We’ve all been there when working on a website project – you breezed through the strategy and design phase with relative ease, development milestones were met and completed smoothly, and your QA/UAT phase has just wrapped up.  You’re ready to launch the website when you realize that “Lorem ipsum” isn’t the actual content of your client’s website! While all the great progress was being made on the design and functionality of the website, you and your client lost track of the actual content that was going to go on each of the pages.

In this topic, we’ll explore strategies for how to avoid this much dreaded moment, as well as ways you can work around it if you do find yourself ready to launch a website with no content.

Always plan ahead

Of course, the best way to avoid content delaying the launch of your website is to plan ahead. Oftentimes, at the onset of a website redesign project, the client is so focused on meeting a launch date that they overlook how much work their team will actually need to contribute to the project. And one of the most overlooked areas where client input is critical is in developing content.

Know what you’re working with

Before committing to a timeline, work with your client to get a general sense of what content they already have. If you know upfront that the content gathering/writing process is going to be significant, you can be sure to build an adequate amount of time in to your timeline for the client to create and gather content for the website.

Getting a clear picture of what the content needs are for the new website will help to put you or your client on the path of being able to create or gather the content that is needed. That sounds pretty obvious, right? Yet, you’d be surprised how often this initial content assessment step is overlooked. There are a few ways you can work with your clients to evaluate the content needs:

1. When creating the new sitemap

When the sitemap for the new website is completed, you and your client can compare the current sitemap to the new sitemap and identify gaps. Most likely there will be pages on the current site that will carry over to the new site, thus, you might not need new content for those pages. Conversely, you’ll also be able to identify new pages that will need completely new content for. Knowing what the high level content needs will be from this initial sitemap comparison will give you a general understanding of how much content will need to be created for the new site. And because you’re identifying this early on in the process, you’ll be able to incorporate the appropriate amount of time needed to develop the content into your overall project timeline, thus avoiding getting caught off guard when you’re ready to launch the site.
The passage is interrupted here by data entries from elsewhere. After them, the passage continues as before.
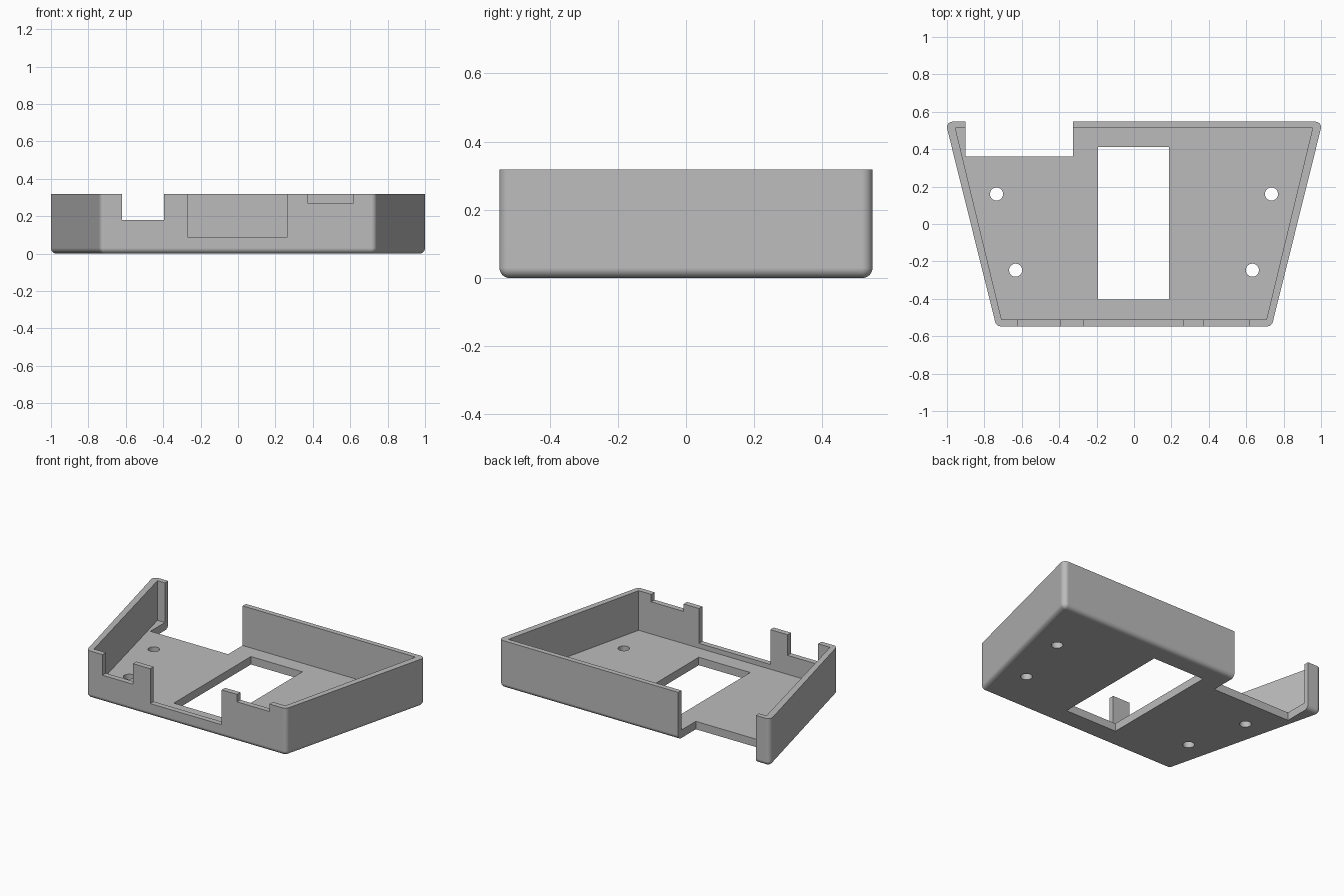
import bpy, bmesh, math
from mathutils import Matrix, Vector

if "Cube" in bpy.data.objects:
    bpy.data.objects.remove(bpy.data.objects["Cube"])

HEIGHT, FLOOR, R = 0.318, 0.053, 0.03
STEPS = 8

grey = bpy.data.materials.new("grey plastic")
grey.diffuse_color = (0.5, 0.5, 0.5, 1)
grey.use_nodes = True
grey.node_tree.nodes["Principled BSDF"].inputs["Base Color"].default_value = grey.diffuse_color


def new_object(name, bm):
    bmesh.ops.remove_doubles(bm, verts=bm.verts, dist=1e-5)
    bmesh.ops.recalc_face_normals(bm, faces=bm.faces)
    mesh = bpy.data.meshes.new(name)
    bm.to_mesh(mesh)
    bm.free()
    ob = bpy.data.objects.new(name, mesh)
    bpy.context.collection.objects.link(ob)
    mesh.materials.append(grey)
    return ob


def loft(bm, rings):
    """Closed solid through a stack of equal-length point rings."""
    rows = [[bm.verts.new(p) for p in ring] for ring in rings]
    for a, b in zip(rows, rows[1:]):
        n = len(a)
        for i in range(n):
            j = (i + 1) % n
            bm.faces.new((a[i], a[j], b[j], b[i]))
    bm.faces.new(rows[0][::-1])
    bm.faces.new(rows[-1])


def outline(radius, z):
    """Trapezoid with rounded corners, counter-clockwise."""
    tilt = math.atan2(0.97 - 0.713, 1.034)
    right = -tilt              # outward direction of the right wall
    left = math.pi + tilt      # outward direction of the left wall
    corners = [((0.713, -0.517), -math.pi / 2, right),
               ((0.97, 0.517), right, math.pi / 2),
               ((-0.97, 0.517), math.pi / 2, left),
               ((-0.713, -0.517), left, 1.5 * math.pi)]
    pts = []
    for (cx, cy), a0, a1 in corners:
        for i in range(STEPS + 1):
            a = a0 + (a1 - a0) * i / STEPS
            pts.append((cx + radius * math.cos(a), cy + radius * math.sin(a), z))
    return pts


def box(bm, x0, x1, y0, y1, z0, z1):
    m = Matrix.Translation(((x0 + x1) / 2, (y0 + y1) / 2, (z0 + z1) / 2))
    m = m @ Matrix.Diagonal(Vector((x1 - x0, y1 - y0, z1 - z0, 1)))
    bmesh.ops.create_cube(bm, size=1, matrix=m)


# Outer body with a rounded bottom edge
bm = bmesh.new()
rings = []
for i in range(STEPS + 1):
    t = math.pi / 2 * i / STEPS
    rings.append(outline(R * math.sin(t), R - R * math.cos(t)))
rings.append(outline(R, HEIGHT))
loft(bm, rings)
tray = new_object("tray", bm)

# Inner cavity with sharp corners
bm = bmesh.new()
inner = [(0.708, -0.511), (0.955, 0.513), (-0.955, 0.513), (-0.708, -0.511)]
loft(bm, [[(x, y, z) for x, y in inner] for z in (FLOOR, 0.6)])
cavity = new_object("cavity_cutter", bm)

bm = bmesh.new()
# Front wall notches
for x0, x1, z in [(-0.62, -0.395, 0.18), (-0.266, 0.262, 0.085), (0.375, 0.615, 0.268)]:
    box(bm, x0, x1, -0.7, -0.48, z, 0.6)
# Back corner opening and floor window
box(bm, -0.9, -0.325, 0.36, 0.7, -0.2, 0.6)
box(bm, -0.193, 0.188, -0.403, 0.412, -0.2, 0.2)
# Screw holes
for x, y in [(0.735, 0.16), (0.633, -0.247)]:
    for s in (-1, 1):
        bmesh.ops.create_cone(bm, cap_ends=True, segments=32, radius1=0.035,
                              radius2=0.035, depth=0.4,
                              matrix=Matrix.Translation((s * x, y, 0)))
openings = new_object("openings_cutter", bm)

# Cut the tray, then discard the cutters
for cutter in (cavity, openings):
    cutter.hide_render = True
    mod = tray.modifiers.new(cutter.name, 'BOOLEAN')
    mod.operation = 'DIFFERENCE'
    mod.solver = 'EXACT'
    mod.object = cutter
deps = bpy.context.evaluated_depsgraph_get()
cut_mesh = bpy.data.meshes.new_from_object(tray.evaluated_get(deps))
tray.modifiers.clear()
tray.data = cut_mesh
cut_mesh.materials.clear()
cut_mesh.materials.append(grey)
for cutter in (cavity, openings):
    bpy.data.objects.remove(cutter)

# Smooth rounded edges, crisp corners
bpy.context.view_layer.objects.active = tray
tray.select_set(True)
bpy.ops.object.shade_smooth_by_angle(angle=math.radians(30))
weighted = tray.modifiers.new("flat walls", 'WEIGHTED_NORMAL')
weighted.keep_sharp = True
2. During the Wireframe/Design Phase

Another opportunity for identifying content needs is during the wireframing and/or design phase. The layouts determined in the wireframe or design phase define content needs at a more granular level. With layouts in hand, you’ll be able to visually see how much and what type of content you’ll need for each page you have laid out. Evaluating content needs during this phase can be particularly helpful in identifying imagery needs as well.
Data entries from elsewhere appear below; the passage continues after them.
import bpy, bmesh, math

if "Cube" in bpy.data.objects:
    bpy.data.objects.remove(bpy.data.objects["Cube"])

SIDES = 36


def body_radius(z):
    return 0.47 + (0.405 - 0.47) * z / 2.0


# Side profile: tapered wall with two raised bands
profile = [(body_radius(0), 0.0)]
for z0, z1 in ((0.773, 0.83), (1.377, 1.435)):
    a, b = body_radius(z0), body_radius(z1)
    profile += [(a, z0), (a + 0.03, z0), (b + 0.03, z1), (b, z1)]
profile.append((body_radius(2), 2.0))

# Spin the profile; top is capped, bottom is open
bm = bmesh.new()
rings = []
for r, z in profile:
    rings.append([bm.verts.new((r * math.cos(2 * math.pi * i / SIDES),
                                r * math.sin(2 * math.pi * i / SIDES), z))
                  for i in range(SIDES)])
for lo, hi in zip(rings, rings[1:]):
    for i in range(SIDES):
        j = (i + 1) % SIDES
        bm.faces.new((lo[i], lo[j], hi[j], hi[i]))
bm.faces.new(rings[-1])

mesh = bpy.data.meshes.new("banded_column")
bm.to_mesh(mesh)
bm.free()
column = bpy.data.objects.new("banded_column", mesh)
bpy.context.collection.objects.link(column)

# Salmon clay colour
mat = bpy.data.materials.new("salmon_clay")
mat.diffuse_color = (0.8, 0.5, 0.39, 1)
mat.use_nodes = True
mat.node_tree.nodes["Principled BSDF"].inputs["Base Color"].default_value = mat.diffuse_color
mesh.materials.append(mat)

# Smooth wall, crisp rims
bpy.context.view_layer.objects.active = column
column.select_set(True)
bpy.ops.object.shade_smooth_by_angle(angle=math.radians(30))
Get organized

One of the most challenging parts of creating or gathering content is actually organizing it all! While it can be tedious, creating clear and organized documentation at the onset of this process will not only enable your clients to more efficiently generate and document the content, but when it comes time to actually implement the content into the site, the team completing the page production will thank you for your upfront efforts! There is nothing worse than sifting through numerous Word documents and image files, trying to figure out what goes on what page. Thankfully, there are some great tools out there, such as Gather Content, that help make this process more bearable. If you choose to forego using a formal tool, a simple, well organized Word document can certainly be effective.

Even the best laid plans…

So, you’ve done all of the above, identified the content gaps early, allowed adequate time for content development in your timeline, and had an organized approach for documenting all of the new content for the site. And yet, somehow, you still don’t have content. Below are a few examples of being content-less at certain project milestones, and how you can continue to move forward without causing delay:

1. Starting development with no content? Fake it ’till you make it!

Using Lorem Ipsum and placeholder images during development is actually pretty common. Developers typically don’t need final content in order to get started on the front-end development or back end integrations, or even on building out some of functionality on the site. Using placeholder content will allow them to get started on building out the site while you and the client continue to make headway on content development. When possible, try to provide the developer with placeholder content that is roughly the same length as the final content. This should help to avoid any major issues when you enter in the actual content.

2. Ready for QA but still have Lorem Ipsum everywhere?

It can be a little tricky and requires some planning for your QA team, but you can still go into QA with placeholder content. A lot of the QA process is testing the structure and functionality of the site, not necessarily the content. If you find yourself in this position, create a clear test plan for your QA team that will be more narrowly focused than testing the entire site. Your plan should include:

  • List of pages that use unique templates
  • Unique features or functionality throughout the site
  • List of forms
  • Integration points

Once you have final content entered, you may want to consider regression testing some of the page templates to ensure the content didn’t impact the previously tested layouts.

Even though “content is king” and is ultimately what your users are visiting your website for, many clients often don’t focus their attention on gathering or creating content for their new website until late in the game, causing project delays. Implementing the strategies we’ve discussed here at the right points in your project are sure-fire ways to keep content development top of mind and moving forward, ultimately keeping your website launch on track!